• **Task to carry out**
Each entry that follows must be output without any deviation.

Data section start

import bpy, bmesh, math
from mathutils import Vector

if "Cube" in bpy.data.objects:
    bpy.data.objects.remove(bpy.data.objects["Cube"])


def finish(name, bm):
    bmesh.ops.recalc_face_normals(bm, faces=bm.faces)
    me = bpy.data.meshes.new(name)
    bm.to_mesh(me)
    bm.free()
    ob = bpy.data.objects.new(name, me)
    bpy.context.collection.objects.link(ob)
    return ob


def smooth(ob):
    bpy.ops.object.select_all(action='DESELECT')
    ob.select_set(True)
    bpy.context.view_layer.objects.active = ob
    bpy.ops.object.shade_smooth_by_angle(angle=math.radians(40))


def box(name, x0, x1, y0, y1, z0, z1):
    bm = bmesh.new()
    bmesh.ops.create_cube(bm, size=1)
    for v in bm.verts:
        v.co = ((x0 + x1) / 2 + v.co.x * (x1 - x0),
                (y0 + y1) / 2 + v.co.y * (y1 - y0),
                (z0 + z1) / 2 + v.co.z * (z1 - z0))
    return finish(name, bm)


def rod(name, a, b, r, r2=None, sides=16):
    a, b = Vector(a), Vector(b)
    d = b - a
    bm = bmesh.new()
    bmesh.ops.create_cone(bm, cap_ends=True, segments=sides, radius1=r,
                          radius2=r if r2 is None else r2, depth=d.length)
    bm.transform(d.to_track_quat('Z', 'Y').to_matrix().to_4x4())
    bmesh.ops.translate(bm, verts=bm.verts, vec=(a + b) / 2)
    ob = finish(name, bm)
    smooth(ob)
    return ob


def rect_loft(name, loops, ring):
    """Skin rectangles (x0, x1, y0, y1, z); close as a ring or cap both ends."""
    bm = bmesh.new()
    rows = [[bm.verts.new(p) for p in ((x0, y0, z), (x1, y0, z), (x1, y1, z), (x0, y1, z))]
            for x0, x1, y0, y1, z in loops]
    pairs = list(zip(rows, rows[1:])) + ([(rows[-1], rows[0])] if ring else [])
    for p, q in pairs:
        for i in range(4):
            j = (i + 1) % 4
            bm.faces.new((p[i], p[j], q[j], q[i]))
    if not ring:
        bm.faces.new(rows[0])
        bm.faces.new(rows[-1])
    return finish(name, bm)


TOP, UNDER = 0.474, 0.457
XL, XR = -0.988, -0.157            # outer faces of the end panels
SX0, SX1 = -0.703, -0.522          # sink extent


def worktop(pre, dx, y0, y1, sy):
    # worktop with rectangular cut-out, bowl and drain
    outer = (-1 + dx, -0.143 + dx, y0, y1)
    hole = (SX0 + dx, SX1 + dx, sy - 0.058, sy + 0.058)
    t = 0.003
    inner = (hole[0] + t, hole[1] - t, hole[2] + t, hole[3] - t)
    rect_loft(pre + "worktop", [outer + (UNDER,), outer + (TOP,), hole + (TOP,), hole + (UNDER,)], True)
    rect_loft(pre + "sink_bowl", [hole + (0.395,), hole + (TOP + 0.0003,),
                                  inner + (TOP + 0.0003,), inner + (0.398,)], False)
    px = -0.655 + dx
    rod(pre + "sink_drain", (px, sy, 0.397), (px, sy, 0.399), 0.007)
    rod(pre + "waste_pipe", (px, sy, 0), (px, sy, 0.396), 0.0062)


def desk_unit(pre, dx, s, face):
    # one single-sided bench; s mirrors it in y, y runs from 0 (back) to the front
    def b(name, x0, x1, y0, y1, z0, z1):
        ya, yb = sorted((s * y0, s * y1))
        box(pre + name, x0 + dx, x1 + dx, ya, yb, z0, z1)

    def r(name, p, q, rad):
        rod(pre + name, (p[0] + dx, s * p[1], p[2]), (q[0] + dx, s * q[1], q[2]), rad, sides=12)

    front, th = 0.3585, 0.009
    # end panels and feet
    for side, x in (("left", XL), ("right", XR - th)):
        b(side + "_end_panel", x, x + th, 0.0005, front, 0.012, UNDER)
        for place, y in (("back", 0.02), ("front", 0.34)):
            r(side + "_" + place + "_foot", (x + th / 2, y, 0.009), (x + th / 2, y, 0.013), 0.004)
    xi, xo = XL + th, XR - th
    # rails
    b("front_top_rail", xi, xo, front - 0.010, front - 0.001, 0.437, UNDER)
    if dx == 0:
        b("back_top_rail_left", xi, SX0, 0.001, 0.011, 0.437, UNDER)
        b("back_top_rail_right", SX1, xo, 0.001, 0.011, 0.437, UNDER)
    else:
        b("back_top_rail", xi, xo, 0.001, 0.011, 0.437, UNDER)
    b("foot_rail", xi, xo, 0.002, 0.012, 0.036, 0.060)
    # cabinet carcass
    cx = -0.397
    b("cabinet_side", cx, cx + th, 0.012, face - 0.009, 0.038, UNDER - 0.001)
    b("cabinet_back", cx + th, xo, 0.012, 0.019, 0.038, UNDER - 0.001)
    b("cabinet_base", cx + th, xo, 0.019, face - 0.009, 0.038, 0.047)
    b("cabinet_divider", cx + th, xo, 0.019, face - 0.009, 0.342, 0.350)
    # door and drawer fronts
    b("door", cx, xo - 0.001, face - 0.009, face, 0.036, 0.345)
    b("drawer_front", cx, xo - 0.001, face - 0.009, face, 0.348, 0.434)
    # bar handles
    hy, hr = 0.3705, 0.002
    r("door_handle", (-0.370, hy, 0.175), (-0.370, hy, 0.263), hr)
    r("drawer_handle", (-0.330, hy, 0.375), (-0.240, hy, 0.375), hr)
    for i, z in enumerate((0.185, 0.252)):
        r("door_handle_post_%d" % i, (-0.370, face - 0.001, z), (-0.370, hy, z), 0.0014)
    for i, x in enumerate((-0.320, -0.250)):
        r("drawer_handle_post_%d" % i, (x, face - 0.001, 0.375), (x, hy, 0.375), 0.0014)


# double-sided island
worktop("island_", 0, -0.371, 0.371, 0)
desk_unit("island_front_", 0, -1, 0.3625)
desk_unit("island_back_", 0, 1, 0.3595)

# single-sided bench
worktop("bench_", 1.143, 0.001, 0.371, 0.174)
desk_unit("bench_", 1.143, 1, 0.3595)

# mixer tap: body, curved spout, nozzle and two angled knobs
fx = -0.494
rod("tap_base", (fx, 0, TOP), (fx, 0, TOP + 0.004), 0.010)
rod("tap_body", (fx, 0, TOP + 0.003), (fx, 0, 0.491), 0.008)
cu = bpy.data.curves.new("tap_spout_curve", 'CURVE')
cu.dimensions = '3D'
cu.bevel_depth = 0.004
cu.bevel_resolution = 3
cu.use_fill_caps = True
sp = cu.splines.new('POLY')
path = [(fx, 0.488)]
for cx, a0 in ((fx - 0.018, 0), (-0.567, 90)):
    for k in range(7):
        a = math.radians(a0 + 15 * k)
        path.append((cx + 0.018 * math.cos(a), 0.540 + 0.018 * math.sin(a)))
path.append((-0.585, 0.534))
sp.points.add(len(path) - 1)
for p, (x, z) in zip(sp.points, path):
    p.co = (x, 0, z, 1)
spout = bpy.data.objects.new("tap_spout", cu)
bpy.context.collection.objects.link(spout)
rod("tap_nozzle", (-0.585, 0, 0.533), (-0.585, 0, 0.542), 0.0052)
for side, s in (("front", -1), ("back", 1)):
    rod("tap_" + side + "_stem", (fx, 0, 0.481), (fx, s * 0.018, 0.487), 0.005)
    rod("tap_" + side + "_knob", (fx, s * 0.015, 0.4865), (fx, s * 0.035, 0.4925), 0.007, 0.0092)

Data section end

• **Answer space**
import bpy, bmesh, math
from mathutils import Vector

if "Cube" in bpy.data.objects:
    bpy.data.objects.remove(bpy.data.objects["Cube"])


def finish(name, bm):
    bmesh.ops.recalc_face_normals(bm, faces=bm.faces)
    me = bpy.data.meshes.new(name)
    bm.to_mesh(me)
    bm.free()
    ob = bpy.data.objects.new(name, me)
    bpy.context.collection.objects.link(ob)
    return ob


def smooth(ob):
    bpy.ops.object.select_all(action='DESELECT')
    ob.select_set(True)
    bpy.context.view_layer.objects.active = ob
    bpy.ops.object.shade_smooth_by_angle(angle=math.radians(40))


def box(name, x0, x1, y0, y1, z0, z1):
    bm = bmesh.new()
    bmesh.ops.create_cube(bm, size=1)
    for v in bm.verts:
        v.co = ((x0 + x1) / 2 + v.co.x * (x1 - x0),
                (y0 + y1) / 2 + v.co.y * (y1 - y0),
                (z0 + z1) / 2 + v.co.z * (z1 - z0))
    return finish(name, bm)


def rod(name, a, b, r, r2=None, sides=16):
    a, b = Vector(a), Vector(b)
    d = b - a
    bm = bmesh.new()
    bmesh.ops.create_cone(bm, cap_ends=True, segments=sides, radius1=r,
                          radius2=r if r2 is None else r2, depth=d.length)
    bm.transform(d.to_track_quat('Z', 'Y').to_matrix().to_4x4())
    bmesh.ops.translate(bm, verts=bm.verts, vec=(a + b) / 2)
    ob = finish(name, bm)
    smooth(ob)
    return ob


def rect_loft(name, loops, ring):
    """Skin rectangles (x0, x1, y0, y1, z); close as a ring or cap both ends."""
    bm = bmesh.new()
    rows = [[bm.verts.new(p) for p in ((x0, y0, z), (x1, y0, z), (x1, y1, z), (x0, y1, z))]
            for x0, x1, y0, y1, z in loops]
    pairs = list(zip(rows, rows[1:])) + ([(rows[-1], rows[0])] if ring else [])
    for p, q in pairs:
        for i in range(4):
            j = (i + 1) % 4
            bm.faces.new((p[i], p[j], q[j], q[i]))
    if not ring:
        bm.faces.new(rows[0])
        bm.faces.new(rows[-1])
    return finish(name, bm)


TOP, UNDER = 0.474, 0.457
XL, XR = -0.988, -0.157            # outer faces of the end panels
SX0, SX1 = -0.703, -0.522          # sink extent


def worktop(pre, dx, y0, y1, sy):
    # worktop with rectangular cut-out, bowl and drain
    outer = (-1 + dx, -0.143 + dx, y0, y1)
    hole = (SX0 + dx, SX1 + dx, sy - 0.058, sy + 0.058)
    t = 0.003
    inner = (hole[0] + t, hole[1] - t, hole[2] + t, hole[3] - t)
    rect_loft(pre + "worktop", [outer + (UNDER,), outer + (TOP,), hole + (TOP,), hole + (UNDER,)], True)
    rect_loft(pre + "sink_bowl", [hole + (0.395,), hole + (TOP + 0.0003,),
                                  inner + (TOP + 0.0003,), inner + (0.398,)], False)
    px = -0.655 + dx
    rod(pre + "sink_drain", (px, sy, 0.397), (px, sy, 0.399), 0.007)
    rod(pre + "waste_pipe", (px, sy, 0), (px, sy, 0.396), 0.0062)


def desk_unit(pre, dx, s, face):
    # one single-sided bench; s mirrors it in y, y runs from 0 (back) to the front
    def b(name, x0, x1, y0, y1, z0, z1):
        ya, yb = sorted((s * y0, s * y1))
        box(pre + name, x0 + dx, x1 + dx, ya, yb, z0, z1)

    def r(name, p, q, rad):
        rod(pre + name, (p[0] + dx, s * p[1], p[2]), (q[0] + dx, s * q[1], q[2]), rad, sides=12)

    front, th = 0.3585, 0.009
    # end panels and feet
    for side, x in (("left", XL), ("right", XR - th)):
        b(side + "_end_panel", x, x + th, 0.0005, front, 0.012, UNDER)
        for place, y in (("back", 0.02), ("front", 0.34)):
            r(side + "_" + place + "_foot", (x + th / 2, y, 0.009), (x + th / 2, y, 0.013), 0.004)
    xi, xo = XL + th, XR - th
    # rails
    b("front_top_rail", xi, xo, front - 0.010, front - 0.001, 0.437, UNDER)
    if dx == 0:
        b("back_top_rail_left", xi, SX0, 0.001, 0.011, 0.437, UNDER)
        b("back_top_rail_right", SX1, xo, 0.001, 0.011, 0.437, UNDER)
    else:
        b("back_top_rail", xi, xo, 0.001, 0.011, 0.437, UNDER)
    b("foot_rail", xi, xo, 0.002, 0.012, 0.036, 0.060)
    # cabinet carcass
    cx = -0.397
    b("cabinet_side", cx, cx + th, 0.012, face - 0.009, 0.038, UNDER - 0.001)
    b("cabinet_back", cx + th, xo, 0.012, 0.019, 0.038, UNDER - 0.001)
    b("cabinet_base", cx + th, xo, 0.019, face - 0.009, 0.038, 0.047)
    b("cabinet_divider", cx + th, xo, 0.019, face - 0.009, 0.342, 0.350)
    # door and drawer fronts
    b("door", cx, xo - 0.001, face - 0.009, face, 0.036, 0.345)
    b("drawer_front", cx, xo - 0.001, face - 0.009, face, 0.348, 0.434)
    # bar handles
    hy, hr = 0.3705, 0.002
    r("door_handle", (-0.370, hy, 0.175), (-0.370, hy, 0.263), hr)
    r("drawer_handle", (-0.330, hy, 0.375), (-0.240, hy, 0.375), hr)
    for i, z in enumerate((0.185, 0.252)):
        r("door_handle_post_%d" % i, (-0.370, face - 0.001, z), (-0.370, hy, z), 0.0014)
    for i, x in enumerate((-0.320, -0.250)):
        r("drawer_handle_post_%d" % i, (x, face - 0.001, 0.375), (x, hy, 0.375), 0.0014)


# double-sided island
worktop("island_", 0, -0.371, 0.371, 0)
desk_unit("island_front_", 0, -1, 0.3625)
desk_unit("island_back_", 0, 1, 0.3595)

# single-sided bench
worktop("bench_", 1.143, 0.001, 0.371, 0.174)
desk_unit("bench_", 1.143, 1, 0.3595)

# mixer tap: body, curved spout, nozzle and two angled knobs
fx = -0.494
rod("tap_base", (fx, 0, TOP), (fx, 0, TOP + 0.004), 0.010)
rod("tap_body", (fx, 0, TOP + 0.003), (fx, 0, 0.491), 0.008)
cu = bpy.data.curves.new("tap_spout_curve", 'CURVE')
cu.dimensions = '3D'
cu.bevel_depth = 0.004
cu.bevel_resolution = 3
cu.use_fill_caps = True
sp = cu.splines.new('POLY')
path = [(fx, 0.488)]
for cx, a0 in ((fx - 0.018, 0), (-0.567, 90)):
    for k in range(7):
        a = math.radians(a0 + 15 * k)
        path.append((cx + 0.018 * math.cos(a), 0.540 + 0.018 * math.sin(a)))
path.append((-0.585, 0.534))
sp.points.add(len(path) - 1)
for p, (x, z) in zip(sp.points, path):
    p.co = (x, 0, z, 1)
spout = bpy.data.objects.new("tap_spout", cu)
bpy.context.collection.objects.link(spout)
rod("tap_nozzle", (-0.585, 0, 0.533), (-0.585, 0, 0.542), 0.0052)
for side, s in (("front", -1), ("back", 1)):
    rod("tap_" + side + "_stem", (fx, 0, 0.481), (fx, s * 0.018, 0.487), 0.005)
    rod("tap_" + side + "_knob", (fx, s * 0.015, 0.4865), (fx, s * 0.035, 0.4925), 0.007, 0.0092)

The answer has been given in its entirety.